───── INPUT DATA
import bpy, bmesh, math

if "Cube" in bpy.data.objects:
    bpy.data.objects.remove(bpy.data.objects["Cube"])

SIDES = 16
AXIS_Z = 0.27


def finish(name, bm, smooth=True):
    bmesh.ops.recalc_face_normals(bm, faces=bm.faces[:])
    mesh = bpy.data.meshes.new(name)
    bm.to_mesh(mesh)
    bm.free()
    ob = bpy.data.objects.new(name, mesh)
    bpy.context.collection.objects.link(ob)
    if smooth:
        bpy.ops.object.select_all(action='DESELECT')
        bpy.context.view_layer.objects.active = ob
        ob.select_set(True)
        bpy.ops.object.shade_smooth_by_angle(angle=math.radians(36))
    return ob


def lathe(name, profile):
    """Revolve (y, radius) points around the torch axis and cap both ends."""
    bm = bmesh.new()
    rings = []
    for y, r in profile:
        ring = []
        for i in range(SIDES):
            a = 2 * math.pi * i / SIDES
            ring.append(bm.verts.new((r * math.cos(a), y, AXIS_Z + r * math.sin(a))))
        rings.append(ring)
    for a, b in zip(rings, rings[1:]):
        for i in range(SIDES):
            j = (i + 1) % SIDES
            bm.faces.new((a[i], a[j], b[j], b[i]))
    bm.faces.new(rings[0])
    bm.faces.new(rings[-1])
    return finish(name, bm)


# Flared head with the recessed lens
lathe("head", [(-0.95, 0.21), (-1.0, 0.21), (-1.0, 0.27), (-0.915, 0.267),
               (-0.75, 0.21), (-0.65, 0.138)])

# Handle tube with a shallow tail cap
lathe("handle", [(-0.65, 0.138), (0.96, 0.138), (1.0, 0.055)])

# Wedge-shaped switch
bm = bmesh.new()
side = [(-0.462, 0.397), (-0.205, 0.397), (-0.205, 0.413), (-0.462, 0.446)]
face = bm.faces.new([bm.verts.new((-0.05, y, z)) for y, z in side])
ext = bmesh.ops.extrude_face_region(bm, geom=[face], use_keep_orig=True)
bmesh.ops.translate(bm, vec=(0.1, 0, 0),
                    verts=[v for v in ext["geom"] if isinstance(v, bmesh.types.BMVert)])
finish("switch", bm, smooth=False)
──────────
** EXERCISE DETAILS **
Repeat exactly the lines above from the line that contains "# Wedge-shaped switch" through the end. Include both of these ends; leave out everything else.

** ANSWER TO THIS TASK **
# Wedge-shaped switch
bm = bmesh.new()
side = [(-0.462, 0.397), (-0.205, 0.397), (-0.205, 0.413), (-0.462, 0.446)]
face = bm.faces.new([bm.verts.new((-0.05, y, z)) for y, z in side])
ext = bmesh.ops.extrude_face_region(bm, geom=[face], use_keep_orig=True)
bmesh.ops.translate(bm, vec=(0.1, 0, 0),
                    verts=[v for v in ext["geom"] if isinstance(v, bmesh.types.BMVert)])
finish("switch", bm, smooth=False)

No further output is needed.